* **Exercise brief**:
Repeat the listing that follows, character for character, minus the pictures.

* **Given records**:
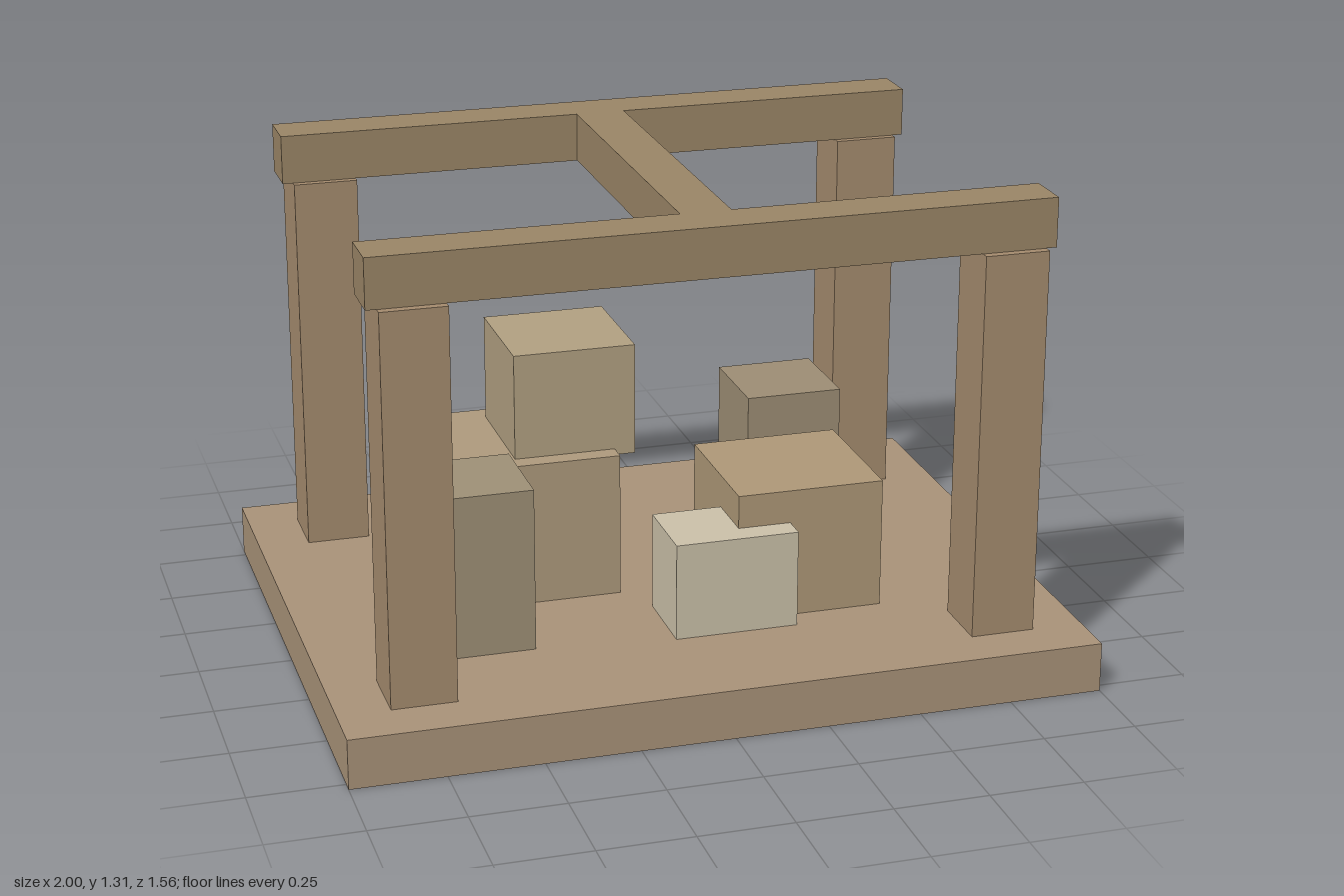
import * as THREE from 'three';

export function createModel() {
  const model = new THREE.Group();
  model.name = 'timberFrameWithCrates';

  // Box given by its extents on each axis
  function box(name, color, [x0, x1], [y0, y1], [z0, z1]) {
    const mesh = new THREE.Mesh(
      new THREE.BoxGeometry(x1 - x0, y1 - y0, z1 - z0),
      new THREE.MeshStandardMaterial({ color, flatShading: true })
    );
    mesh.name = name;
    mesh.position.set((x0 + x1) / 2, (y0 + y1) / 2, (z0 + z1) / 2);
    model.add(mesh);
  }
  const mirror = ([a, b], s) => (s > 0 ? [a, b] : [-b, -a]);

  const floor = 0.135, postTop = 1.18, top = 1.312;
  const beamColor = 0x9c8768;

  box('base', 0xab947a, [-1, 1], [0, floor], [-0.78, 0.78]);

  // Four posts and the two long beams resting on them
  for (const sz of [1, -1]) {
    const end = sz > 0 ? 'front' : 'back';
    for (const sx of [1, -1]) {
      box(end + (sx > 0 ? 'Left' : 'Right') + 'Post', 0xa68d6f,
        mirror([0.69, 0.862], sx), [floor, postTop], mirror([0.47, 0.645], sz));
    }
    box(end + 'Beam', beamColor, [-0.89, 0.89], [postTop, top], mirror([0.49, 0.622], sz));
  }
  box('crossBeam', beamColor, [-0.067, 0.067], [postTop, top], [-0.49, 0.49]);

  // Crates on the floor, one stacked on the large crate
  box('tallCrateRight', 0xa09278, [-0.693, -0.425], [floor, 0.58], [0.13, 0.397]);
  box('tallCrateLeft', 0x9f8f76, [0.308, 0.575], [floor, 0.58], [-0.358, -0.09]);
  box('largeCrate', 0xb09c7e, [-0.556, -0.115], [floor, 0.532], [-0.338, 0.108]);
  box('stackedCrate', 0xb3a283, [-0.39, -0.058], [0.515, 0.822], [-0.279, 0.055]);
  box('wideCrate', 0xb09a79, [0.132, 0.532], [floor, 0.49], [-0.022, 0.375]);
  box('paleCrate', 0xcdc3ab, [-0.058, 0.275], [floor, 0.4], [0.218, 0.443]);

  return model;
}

* **Response to this task**:
import * as THREE from 'three';

export function createModel() {
  const model = new THREE.Group();
  model.name = 'timberFrameWithCrates';

  // Box given by its extents on each axis
  function box(name, color, [x0, x1], [y0, y1], [z0, z1]) {
    const mesh = new THREE.Mesh(
      new THREE.BoxGeometry(x1 - x0, y1 - y0, z1 - z0),
      new THREE.MeshStandardMaterial({ color, flatShading: true })
    );
    mesh.name = name;
    mesh.position.set((x0 + x1) / 2, (y0 + y1) / 2, (z0 + z1) / 2);
    model.add(mesh);
  }
  const mirror = ([a, b], s) => (s > 0 ? [a, b] : [-b, -a]);

  const floor = 0.135, postTop = 1.18, top = 1.312;
  const beamColor = 0x9c8768;

  box('base', 0xab947a, [-1, 1], [0, floor], [-0.78, 0.78]);

  // Four posts and the two long beams resting on them
  for (const sz of [1, -1]) {
    const end = sz > 0 ? 'front' : 'back';
    for (const sx of [1, -1]) {
      box(end + (sx > 0 ? 'Left' : 'Right') + 'Post', 0xa68d6f,
        mirror([0.69, 0.862], sx), [floor, postTop], mirror([0.47, 0.645], sz));
    }
    box(end + 'Beam', beamColor, [-0.89, 0.89], [postTop, top], mirror([0.49, 0.622], sz));
  }
  box('crossBeam', beamColor, [-0.067, 0.067], [postTop, top], [-0.49, 0.49]);

  // Crates on the floor, one stacked on the large crate
  box('tallCrateRight', 0xa09278, [-0.693, -0.425], [floor, 0.58], [0.13, 0.397]);
  box('tallCrateLeft', 0x9f8f76, [0.308, 0.575], [floor, 0.58], [-0.358, -0.09]);
  box('largeCrate', 0xb09c7e, [-0.556, -0.115], [floor, 0.532], [-0.338, 0.108]);
  box('stackedCrate', 0xb3a283, [-0.39, -0.058], [0.515, 0.822], [-0.279, 0.055]);
  box('wideCrate', 0xb09a79, [0.132, 0.532], [floor, 0.49], [-0.022, 0.375]);
  box('paleCrate', 0xcdc3ab, [-0.058, 0.275], [floor, 0.4], [0.218, 0.443]);

  return model;
}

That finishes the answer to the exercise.